We can all get by quite well without banks - Ireland managed to survive without them, por Patrick Cockburn e Money in an Economy Without Banks - the Case of Ireland, por Antoin Murphy.
Resumo breve - em 1970 houve uma greve bancária que durou meses; com os bancos fechados (e num mundo sem multibancos e transferencias eletrónicas de dinheiro), os cheques (incluindo "cheques" improvisados) tornaram-se a moeda corrente:
Undated cheques, often endorsed over to others but never cashed, became a form of currency. When the supply of cheques dried up, people wrote new ones on any available piece of paper, sometimes adding a postage stamp to give it an official appearance. There was talk of some cheques being written on beer mats and lavatory paper. It was a system that worked because it drew on local knowledge and trust.

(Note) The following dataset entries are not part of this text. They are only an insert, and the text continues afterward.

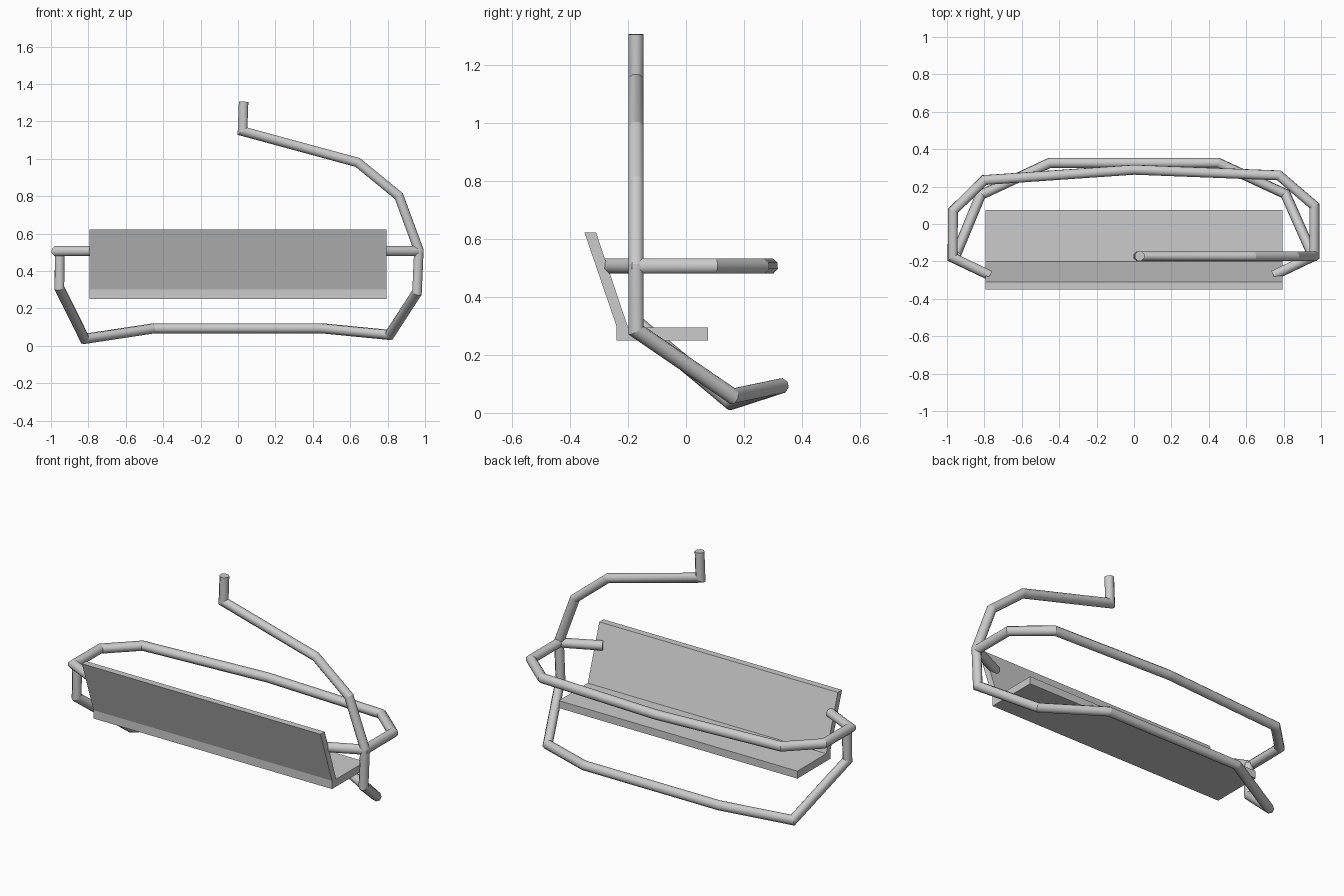
import bpy, bmesh, math
from mathutils import Vector

cube = bpy.data.objects.get("Cube")
if cube:
    bpy.data.objects.remove(cube, do_unlink=True)


def make_material(name, rgb):
    mat = bpy.data.materials.new(name)
    mat.use_nodes = True
    colour = (*rgb, 1)
    mat.diffuse_color = colour
    mat.node_tree.nodes["Principled BSDF"].inputs["Base Color"].default_value = colour
    return mat


grey = make_material("light grey metal", (0.6, 0.6, 0.6))


def finish(name, bm):
    bmesh.ops.recalc_face_normals(bm, faces=bm.faces)
    mesh = bpy.data.meshes.new(name)
    bm.to_mesh(mesh)
    bm.free()
    mesh.materials.append(grey)
    obj = bpy.data.objects.new(name, mesh)
    bpy.context.collection.objects.link(obj)
    return obj


def tube(name, points, radius=0.028, sides=8):
    """Sweep a round section along a path with mitred elbows and capped ends."""
    pts = [Vector(p) for p in points]
    dirs = [(b - a).normalized() for a, b in zip(pts, pts[1:])]
    bm = bmesh.new()
    u = dirs[0].orthogonal().normalized()
    v = dirs[0].cross(u)
    offsets = []
    for i in range(sides):
        a = math.tau * (i + 0.5) / sides
        offsets.append((u * math.cos(a) + v * math.sin(a)) * radius)
    ring = [bm.verts.new(pts[0] + o) for o in offsets]
    bm.faces.new(ring)
    rings = [ring]
    for i, d in enumerate(dirs):
        # slide the section along the segment onto the mitre plane
        normal = d if i + 1 == len(dirs) else (d + dirs[i + 1]).normalized()
        new = []
        for vert in rings[-1]:
            t = (pts[i + 1] - vert.co).dot(normal) / d.dot(normal)
            new.append(bm.verts.new(vert.co + d * t))
        for k in range(sides):
            j = (k + 1) % sides
            bm.faces.new((rings[-1][k], rings[-1][j], new[j], new[k])).smooth = True
        rings.append(new)
    bm.faces.new(rings[-1])
    for r in rings:
        for k in range(sides):
            bm.edges.get((r[k], r[(k + 1) % sides])).smooth = False
    return finish(name, bm)


def extrude_x(name, profile, half_width):
    """Extrude a (y, z) profile across the width."""
    bm = bmesh.new()
    face = bm.faces.new([bm.verts.new((-half_width, y, z)) for y, z in profile])
    out = bmesh.ops.extrude_face_region(bm, geom=[face])["geom"]
    verts = [g for g in out if isinstance(g, bmesh.types.BMVert)]
    bmesh.ops.translate(bm, verts=verts, vec=(2 * half_width, 0, 0))
    return finish(name, bm)


# Bench: flat seat with a leaning backrest
extrude_x("bench_seat", [(-0.24, 0.25), (0.075, 0.25), (0.075, 0.295), (-0.2, 0.295),
                         (-0.31, 0.622), (-0.35, 0.622), (-0.24, 0.3)], 0.795)

# Hanger arm running down one side into the footrest and up the other
tube("hanger_and_footrest", [
    (0.03, -0.172, 1.305), (0.024, -0.172, 1.147), (0.64, -0.172, 0.98),
    (0.86, -0.172, 0.8), (0.967, -0.172, 0.51), (0.957, -0.172, 0.285),
    (0.81, 0.16, 0.058), (0.45, 0.327, 0.093), (-0.45, 0.327, 0.093),
    (-0.82, 0.155, 0.037), (-0.955, -0.172, 0.31), (-0.953, -0.172, 0.505)], 0.0275)

# Safety bar looping round the open side
rail = [(-0.77, -0.275), (-0.97, -0.18), (-0.968, 0.07), (-0.8, 0.235), (0, 0.29),
        (0.775, 0.26), (0.965, 0.097), (0.965, -0.17), (0.745, -0.275)]
tube("safety_bar", [(x, y, 0.506) for x, y in rail])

The people exchanging cheques and IOUs knew each other well, and if they did not, they could soon find the necessary information to assess each other’s credit-worthiness. At that time there were 11,000 pubs in Ireland and 12,000 shops that became substitutes for the banks. Antoin E Murphy, who carried out a study on the strike’s effects, found the public’s ability to assess risk “was based on a vast pool of information available to transactors on the credit-worthiness of other transactors”.
[via Jesse Walker]
Aliás, parece que nos últimos meses os cheques pré-datados tem estado também a tornar-se uma espécie de moeda na Grécia.